Limited Liability Pavilion 1.0
Pop-Up Exhibition Coinciding with the Opening of the 56th Venice Biennale
Piazza San Marco, Venice
8 May, 2015
Curators: Nikita Kadan, Vladislav Sludskiy
Vladislav Sludskiy, curator:
Kazakhstan became independent 24 years ago, which provides 12 reasons to open a pavilion at the Venice Biennale. The country has been actively involved in the integration processes in sports, politics, and economics, but there is limited activity in the sphere of culture. In Kazakhstan, there are no contemporary art museums, galleries, or biennials; there is no art fair; and in general, there is no infrastructure for creating, storing, and exporting contemporary culture. Therefore, for a long time most Kazakhstani artists have existed within communities that they built themselves. A distinctive feature of the artistic world in post-Soviet countries is a practice of belonging to oneself, counting on oneself, building oneself as an artist, all the while simultaneously dealing with reality, often unprepared. After the collapse of the Soviet Union, artists got access to unlimited informational resources and quickly found guidelines for development, while the surrounding institutions were just beginning to adjust from a socialist to a capitalist model without fully understanding how to undergo such a transition. Thus, the artists have become modern, while the world around them has not. As a result, they live in a unique environment where, after 70 years of constant presence of a Big Brother and regulatory authorities, they have succumbed to partial isolation and independent decision-making.

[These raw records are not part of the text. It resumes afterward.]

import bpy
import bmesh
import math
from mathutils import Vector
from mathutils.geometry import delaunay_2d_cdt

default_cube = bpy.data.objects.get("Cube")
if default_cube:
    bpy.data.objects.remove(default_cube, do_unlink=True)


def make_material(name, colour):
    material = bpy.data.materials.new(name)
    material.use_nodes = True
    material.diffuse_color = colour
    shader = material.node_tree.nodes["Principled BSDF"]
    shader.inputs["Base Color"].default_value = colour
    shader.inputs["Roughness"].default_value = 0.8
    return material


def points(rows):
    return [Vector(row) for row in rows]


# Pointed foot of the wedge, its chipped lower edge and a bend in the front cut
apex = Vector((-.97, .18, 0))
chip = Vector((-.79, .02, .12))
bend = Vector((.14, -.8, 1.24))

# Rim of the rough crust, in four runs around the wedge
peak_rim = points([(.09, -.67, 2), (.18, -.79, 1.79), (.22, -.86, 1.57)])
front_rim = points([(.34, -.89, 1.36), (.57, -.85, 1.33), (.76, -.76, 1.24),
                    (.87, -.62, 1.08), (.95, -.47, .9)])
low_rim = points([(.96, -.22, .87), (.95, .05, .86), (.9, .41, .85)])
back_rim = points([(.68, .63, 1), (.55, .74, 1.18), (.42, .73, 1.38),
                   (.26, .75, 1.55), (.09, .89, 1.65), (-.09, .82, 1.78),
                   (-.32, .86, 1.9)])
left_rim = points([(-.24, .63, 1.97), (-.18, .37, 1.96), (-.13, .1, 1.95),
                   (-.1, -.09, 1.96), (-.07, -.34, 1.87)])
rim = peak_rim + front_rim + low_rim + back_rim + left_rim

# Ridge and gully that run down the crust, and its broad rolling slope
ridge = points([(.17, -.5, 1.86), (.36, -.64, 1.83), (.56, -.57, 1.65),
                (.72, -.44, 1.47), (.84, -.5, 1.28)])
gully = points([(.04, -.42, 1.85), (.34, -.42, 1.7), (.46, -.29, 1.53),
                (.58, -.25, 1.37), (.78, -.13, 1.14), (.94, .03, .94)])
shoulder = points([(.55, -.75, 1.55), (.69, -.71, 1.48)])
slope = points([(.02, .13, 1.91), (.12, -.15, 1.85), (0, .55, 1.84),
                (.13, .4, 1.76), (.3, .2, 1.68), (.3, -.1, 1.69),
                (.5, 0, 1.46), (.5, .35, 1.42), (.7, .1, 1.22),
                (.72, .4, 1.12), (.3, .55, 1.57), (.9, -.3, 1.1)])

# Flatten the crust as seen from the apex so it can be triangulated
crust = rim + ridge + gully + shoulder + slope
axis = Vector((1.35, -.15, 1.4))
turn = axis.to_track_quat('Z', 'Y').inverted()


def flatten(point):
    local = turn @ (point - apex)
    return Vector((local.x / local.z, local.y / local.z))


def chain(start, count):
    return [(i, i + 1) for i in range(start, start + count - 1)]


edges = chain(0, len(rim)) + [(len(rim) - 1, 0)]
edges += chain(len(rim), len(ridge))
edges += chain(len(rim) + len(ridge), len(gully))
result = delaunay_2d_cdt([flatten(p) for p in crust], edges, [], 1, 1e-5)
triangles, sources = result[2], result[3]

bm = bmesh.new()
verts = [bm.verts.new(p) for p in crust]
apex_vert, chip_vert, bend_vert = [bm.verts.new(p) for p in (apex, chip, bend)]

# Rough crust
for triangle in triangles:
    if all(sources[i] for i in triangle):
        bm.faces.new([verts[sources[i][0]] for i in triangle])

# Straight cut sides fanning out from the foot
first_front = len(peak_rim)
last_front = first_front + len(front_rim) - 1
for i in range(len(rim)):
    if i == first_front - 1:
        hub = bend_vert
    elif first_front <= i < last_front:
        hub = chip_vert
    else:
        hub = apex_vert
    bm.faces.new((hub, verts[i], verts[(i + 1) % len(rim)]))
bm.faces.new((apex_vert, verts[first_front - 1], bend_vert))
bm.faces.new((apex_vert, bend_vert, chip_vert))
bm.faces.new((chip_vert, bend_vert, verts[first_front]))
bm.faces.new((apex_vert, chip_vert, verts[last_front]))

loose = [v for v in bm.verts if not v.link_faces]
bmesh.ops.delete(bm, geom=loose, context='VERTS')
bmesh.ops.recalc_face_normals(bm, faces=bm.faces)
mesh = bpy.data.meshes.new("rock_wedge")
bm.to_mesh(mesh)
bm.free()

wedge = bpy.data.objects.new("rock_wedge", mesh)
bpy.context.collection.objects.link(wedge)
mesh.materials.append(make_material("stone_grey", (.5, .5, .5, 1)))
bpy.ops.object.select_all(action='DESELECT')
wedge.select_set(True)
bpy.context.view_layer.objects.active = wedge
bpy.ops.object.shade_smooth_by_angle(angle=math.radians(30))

In this sense, the lack of a permanent pavilion of one of the richest and most ambitious countries in Central Asia is not surprising; it seems like a continuation of preceding trends. For this reason, Kazakhstani organizations and people continue to integrate their culture through private initiatives, which, in this case, takes the form of a house exhibition. It is an inversion of the institutionalized and academic Biennale, where every presented artist unwittingly or knowingly becomes the herald of the state. There is no state flag hanging above the door; Limited Liability Pavilion 1.0’s attempt to embed itself into the Biennale’s cultural environment is of a more personal than a systemic nature. However, the dialogue exists even in the absence of a platform for it, which underlines the urgency to create the necessary conditions for maintenance and continuation of this dialogue.
Nikita Kadan, curator:
How did this exhibition start? It was initiated by a set of circumstances (the simultaneous presence of initiators in Venice during the opening of the Biennale), improvisation, and some ideas that emerged in an idle conversation. Hence, the root of such themes as private matter, limited liability, irresponsibility or, more precisely, out-of-responsibility. Expectations, projected by the local artistic environment, on artists and curators to serve as country representatives at the Biennale shaped the form of Limited Liability Pavilion 1.0. In post-Soviet countries, such expectations are particularly strong and often mixed with frustration, anxiety, and demands. At the same time, the cultural bureaucracy of post-Soviet countries often lacks opportunity and desire to provide power for machines of artistic production and display of neoliberal era. Unsurprisingly then, the "facelift" type of work, over-exploitation, transformation of representation in an empty bureaucratic ritual, and frustration stemmed from high expectations are the subsequent by-products.
In the end, the exhibition became a commentary on recent and specific institutional subjects, i.e. the closure of the Central Asian Pavilion, which united artists of the whole region, and a lack of national pavilions of Kazakhstan and other Central Asian countries at the current Biennale.
Circling around the edge of an empty space of national representation can outline it and make it visible. It becomes an independent event that does not seek external purposes.